> Collected data
● ● ●

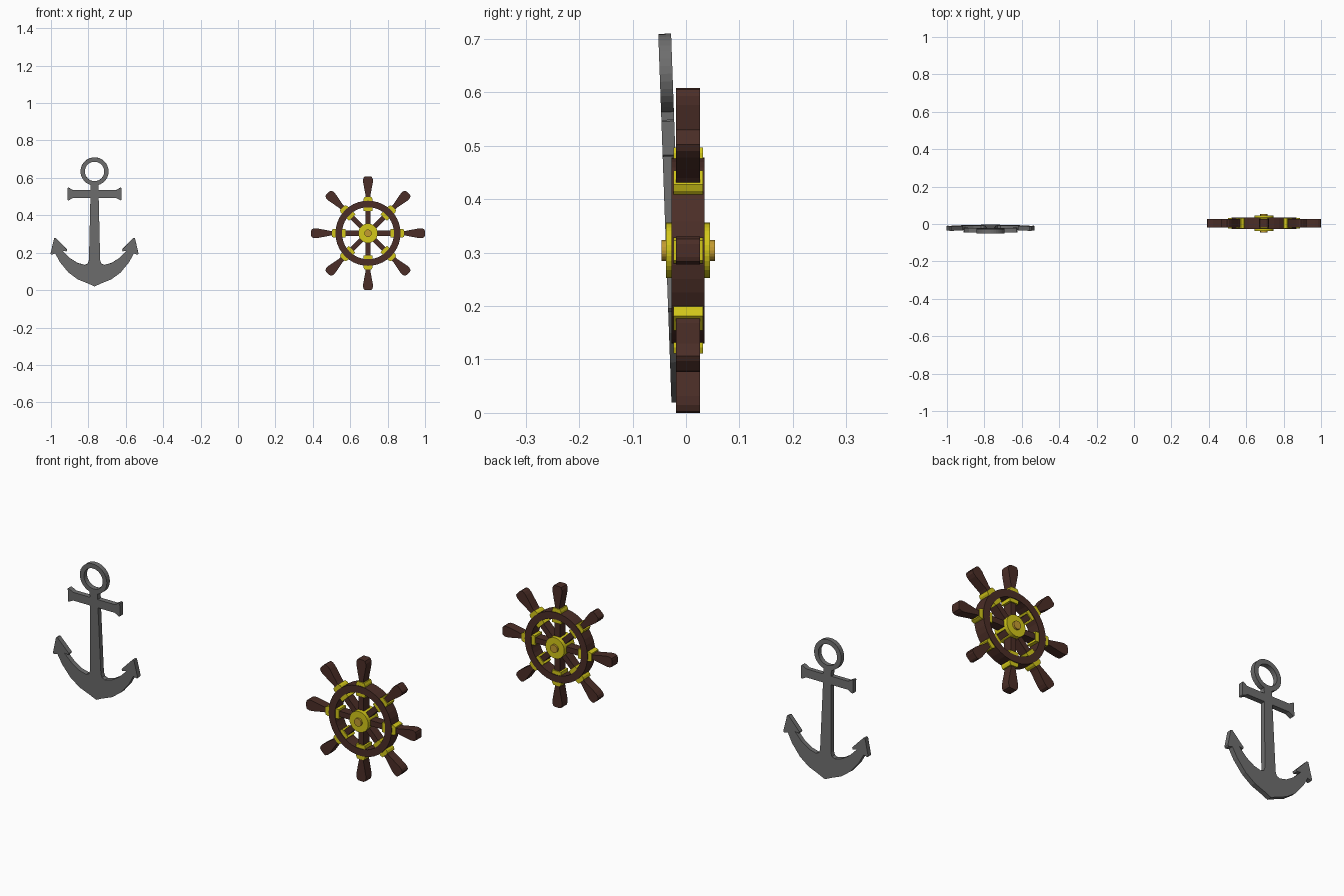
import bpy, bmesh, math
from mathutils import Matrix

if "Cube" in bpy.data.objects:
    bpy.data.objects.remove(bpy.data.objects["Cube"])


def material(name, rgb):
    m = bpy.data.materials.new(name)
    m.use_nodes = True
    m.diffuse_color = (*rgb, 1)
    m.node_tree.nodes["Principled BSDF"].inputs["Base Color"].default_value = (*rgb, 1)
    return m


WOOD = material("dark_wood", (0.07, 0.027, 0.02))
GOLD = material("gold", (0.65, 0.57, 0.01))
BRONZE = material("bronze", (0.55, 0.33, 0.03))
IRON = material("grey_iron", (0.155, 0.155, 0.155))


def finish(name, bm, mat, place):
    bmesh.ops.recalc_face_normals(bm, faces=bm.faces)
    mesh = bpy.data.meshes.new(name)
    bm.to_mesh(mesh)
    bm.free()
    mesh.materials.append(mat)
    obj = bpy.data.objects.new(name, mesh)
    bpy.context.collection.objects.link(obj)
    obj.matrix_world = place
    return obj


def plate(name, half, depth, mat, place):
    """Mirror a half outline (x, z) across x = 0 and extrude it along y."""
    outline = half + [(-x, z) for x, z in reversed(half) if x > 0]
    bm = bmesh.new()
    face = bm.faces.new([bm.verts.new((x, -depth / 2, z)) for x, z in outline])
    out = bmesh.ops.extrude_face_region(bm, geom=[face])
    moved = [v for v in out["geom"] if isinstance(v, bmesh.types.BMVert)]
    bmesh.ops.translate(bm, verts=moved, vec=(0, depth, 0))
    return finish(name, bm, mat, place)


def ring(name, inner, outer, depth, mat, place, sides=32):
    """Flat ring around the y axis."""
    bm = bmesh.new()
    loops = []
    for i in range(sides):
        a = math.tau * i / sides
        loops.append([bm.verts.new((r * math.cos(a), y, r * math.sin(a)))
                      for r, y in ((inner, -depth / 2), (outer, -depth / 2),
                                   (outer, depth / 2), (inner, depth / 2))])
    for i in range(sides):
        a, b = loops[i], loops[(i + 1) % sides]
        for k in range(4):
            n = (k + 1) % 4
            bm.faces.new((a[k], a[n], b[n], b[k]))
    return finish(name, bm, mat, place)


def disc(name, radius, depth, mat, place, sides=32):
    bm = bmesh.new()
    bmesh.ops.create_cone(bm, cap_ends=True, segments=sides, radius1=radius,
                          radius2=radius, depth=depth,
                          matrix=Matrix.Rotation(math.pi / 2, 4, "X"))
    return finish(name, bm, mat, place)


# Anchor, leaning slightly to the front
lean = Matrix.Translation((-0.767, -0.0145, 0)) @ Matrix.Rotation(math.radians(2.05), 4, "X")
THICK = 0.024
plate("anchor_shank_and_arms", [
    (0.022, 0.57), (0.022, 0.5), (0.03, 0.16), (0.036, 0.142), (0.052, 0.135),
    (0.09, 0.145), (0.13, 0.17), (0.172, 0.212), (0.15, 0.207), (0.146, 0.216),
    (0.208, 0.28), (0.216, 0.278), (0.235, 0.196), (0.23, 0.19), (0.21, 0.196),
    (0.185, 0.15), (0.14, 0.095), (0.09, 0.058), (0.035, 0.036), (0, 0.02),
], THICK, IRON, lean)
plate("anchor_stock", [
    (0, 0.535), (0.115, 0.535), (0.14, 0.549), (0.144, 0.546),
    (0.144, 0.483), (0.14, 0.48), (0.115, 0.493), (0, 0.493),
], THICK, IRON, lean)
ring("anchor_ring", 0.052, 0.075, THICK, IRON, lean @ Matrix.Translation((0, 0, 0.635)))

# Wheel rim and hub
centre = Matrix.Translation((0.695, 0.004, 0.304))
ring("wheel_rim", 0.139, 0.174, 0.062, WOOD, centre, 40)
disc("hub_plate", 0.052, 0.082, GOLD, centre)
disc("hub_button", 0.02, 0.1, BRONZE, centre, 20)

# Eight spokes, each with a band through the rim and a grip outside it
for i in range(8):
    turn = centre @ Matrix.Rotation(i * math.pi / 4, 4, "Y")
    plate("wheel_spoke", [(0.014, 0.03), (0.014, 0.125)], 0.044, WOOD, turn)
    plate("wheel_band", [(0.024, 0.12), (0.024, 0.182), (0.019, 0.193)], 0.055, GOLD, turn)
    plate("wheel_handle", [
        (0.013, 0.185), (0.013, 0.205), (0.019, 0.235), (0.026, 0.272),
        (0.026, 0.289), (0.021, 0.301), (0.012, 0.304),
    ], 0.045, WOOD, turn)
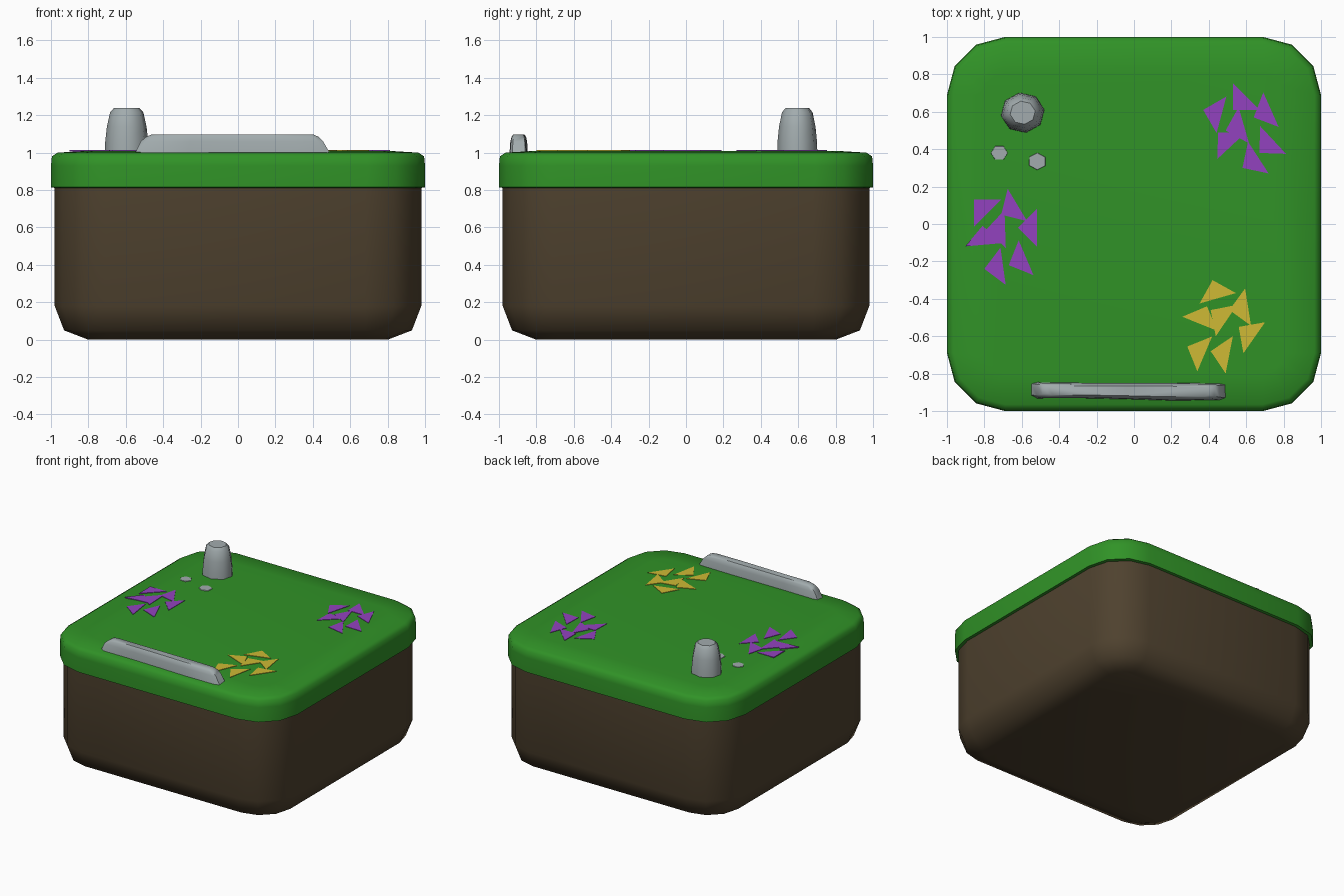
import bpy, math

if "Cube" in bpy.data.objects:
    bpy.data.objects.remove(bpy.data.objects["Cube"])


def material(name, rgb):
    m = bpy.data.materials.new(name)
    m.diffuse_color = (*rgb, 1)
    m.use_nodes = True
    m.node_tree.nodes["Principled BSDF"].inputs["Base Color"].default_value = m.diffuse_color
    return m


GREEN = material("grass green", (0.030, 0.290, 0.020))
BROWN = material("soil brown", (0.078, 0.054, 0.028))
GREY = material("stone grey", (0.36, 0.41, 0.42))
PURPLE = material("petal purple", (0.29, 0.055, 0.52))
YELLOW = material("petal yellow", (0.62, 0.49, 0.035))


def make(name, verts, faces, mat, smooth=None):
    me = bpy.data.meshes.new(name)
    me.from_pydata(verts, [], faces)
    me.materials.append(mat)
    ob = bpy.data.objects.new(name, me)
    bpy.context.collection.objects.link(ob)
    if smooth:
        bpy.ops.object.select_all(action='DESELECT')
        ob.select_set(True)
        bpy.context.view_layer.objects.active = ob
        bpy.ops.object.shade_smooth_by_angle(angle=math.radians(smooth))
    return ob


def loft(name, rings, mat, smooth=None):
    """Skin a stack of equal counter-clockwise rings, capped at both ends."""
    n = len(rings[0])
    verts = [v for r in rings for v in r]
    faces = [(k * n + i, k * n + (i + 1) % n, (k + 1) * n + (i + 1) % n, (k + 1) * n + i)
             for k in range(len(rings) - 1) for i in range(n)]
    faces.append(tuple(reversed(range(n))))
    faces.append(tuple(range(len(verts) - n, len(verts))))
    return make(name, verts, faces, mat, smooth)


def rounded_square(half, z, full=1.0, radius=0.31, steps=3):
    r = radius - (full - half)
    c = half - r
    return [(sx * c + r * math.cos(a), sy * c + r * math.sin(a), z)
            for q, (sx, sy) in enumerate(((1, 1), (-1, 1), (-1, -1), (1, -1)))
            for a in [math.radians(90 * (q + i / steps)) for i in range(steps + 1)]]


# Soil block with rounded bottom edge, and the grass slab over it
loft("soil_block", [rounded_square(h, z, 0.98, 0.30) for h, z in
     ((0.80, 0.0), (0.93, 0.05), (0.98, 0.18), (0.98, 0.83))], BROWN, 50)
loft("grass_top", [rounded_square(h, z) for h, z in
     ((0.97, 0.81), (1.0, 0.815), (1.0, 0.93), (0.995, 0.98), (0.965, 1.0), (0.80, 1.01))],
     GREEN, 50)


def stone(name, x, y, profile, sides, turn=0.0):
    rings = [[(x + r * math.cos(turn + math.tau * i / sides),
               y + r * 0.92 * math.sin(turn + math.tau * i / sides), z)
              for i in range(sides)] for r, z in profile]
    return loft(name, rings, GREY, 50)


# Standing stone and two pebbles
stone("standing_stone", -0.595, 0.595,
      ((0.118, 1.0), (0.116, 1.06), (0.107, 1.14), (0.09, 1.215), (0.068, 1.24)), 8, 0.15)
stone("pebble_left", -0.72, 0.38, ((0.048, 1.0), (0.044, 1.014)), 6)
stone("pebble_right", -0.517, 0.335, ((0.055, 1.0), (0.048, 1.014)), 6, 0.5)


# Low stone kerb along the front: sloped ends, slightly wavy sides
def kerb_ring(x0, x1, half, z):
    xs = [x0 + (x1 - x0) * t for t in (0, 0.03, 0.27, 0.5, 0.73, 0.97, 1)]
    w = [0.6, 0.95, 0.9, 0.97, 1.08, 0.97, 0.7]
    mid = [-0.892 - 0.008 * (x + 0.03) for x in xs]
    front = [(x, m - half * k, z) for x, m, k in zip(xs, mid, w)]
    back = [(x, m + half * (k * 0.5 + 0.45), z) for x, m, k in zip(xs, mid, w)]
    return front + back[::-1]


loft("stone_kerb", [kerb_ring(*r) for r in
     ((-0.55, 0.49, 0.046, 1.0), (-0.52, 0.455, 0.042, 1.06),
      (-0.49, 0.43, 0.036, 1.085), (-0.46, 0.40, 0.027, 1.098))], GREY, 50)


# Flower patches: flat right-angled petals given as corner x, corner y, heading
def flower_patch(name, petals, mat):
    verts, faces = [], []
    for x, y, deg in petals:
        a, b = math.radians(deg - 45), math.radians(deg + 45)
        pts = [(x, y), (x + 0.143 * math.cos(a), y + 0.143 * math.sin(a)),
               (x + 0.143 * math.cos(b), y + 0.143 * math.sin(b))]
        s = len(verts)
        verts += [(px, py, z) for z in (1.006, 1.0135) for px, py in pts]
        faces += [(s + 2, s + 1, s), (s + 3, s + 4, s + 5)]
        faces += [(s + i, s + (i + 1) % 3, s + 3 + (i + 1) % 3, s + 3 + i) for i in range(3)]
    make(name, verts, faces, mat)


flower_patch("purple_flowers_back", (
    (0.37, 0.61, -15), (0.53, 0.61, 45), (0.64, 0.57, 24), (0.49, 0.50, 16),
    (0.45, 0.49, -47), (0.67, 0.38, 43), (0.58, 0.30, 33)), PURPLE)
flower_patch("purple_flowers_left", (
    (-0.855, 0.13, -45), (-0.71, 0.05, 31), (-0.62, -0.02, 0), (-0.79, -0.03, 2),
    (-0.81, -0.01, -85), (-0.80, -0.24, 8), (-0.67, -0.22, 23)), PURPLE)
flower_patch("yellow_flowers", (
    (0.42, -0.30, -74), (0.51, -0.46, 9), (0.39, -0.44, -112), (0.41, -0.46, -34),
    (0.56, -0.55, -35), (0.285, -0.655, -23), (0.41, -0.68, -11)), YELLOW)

● ● ●

Your answer must be the exact lines from the start of the data through the line with "out = bmesh.ops.extrude_face_region(bm, geom=[face])", inclusive, and nothing else; pictures do not belong in it.

> OUTPUT
import bpy, bmesh, math
from mathutils import Matrix

if "Cube" in bpy.data.objects:
    bpy.data.objects.remove(bpy.data.objects["Cube"])


def material(name, rgb):
    m = bpy.data.materials.new(name)
    m.use_nodes = True
    m.diffuse_color = (*rgb, 1)
    m.node_tree.nodes["Principled BSDF"].inputs["Base Color"].default_value = (*rgb, 1)
    return m


WOOD = material("dark_wood", (0.07, 0.027, 0.02))
GOLD = material("gold", (0.65, 0.57, 0.01))
BRONZE = material("bronze", (0.55, 0.33, 0.03))
IRON = material("grey_iron", (0.155, 0.155, 0.155))


def finish(name, bm, mat, place):
    bmesh.ops.recalc_face_normals(bm, faces=bm.faces)
    mesh = bpy.data.meshes.new(name)
    bm.to_mesh(mesh)
    bm.free()
    mesh.materials.append(mat)
    obj = bpy.data.objects.new(name, mesh)
    bpy.context.collection.objects.link(obj)
    obj.matrix_world = place
    return obj


def plate(name, half, depth, mat, place):
    """Mirror a half outline (x, z) across x = 0 and extrude it along y."""
    outline = half + [(-x, z) for x, z in reversed(half) if x > 0]
    bm = bmesh.new()
    face = bm.faces.new([bm.verts.new((x, -depth / 2, z)) for x, z in outline])
    out = bmesh.ops.extrude_face_region(bm, geom=[face])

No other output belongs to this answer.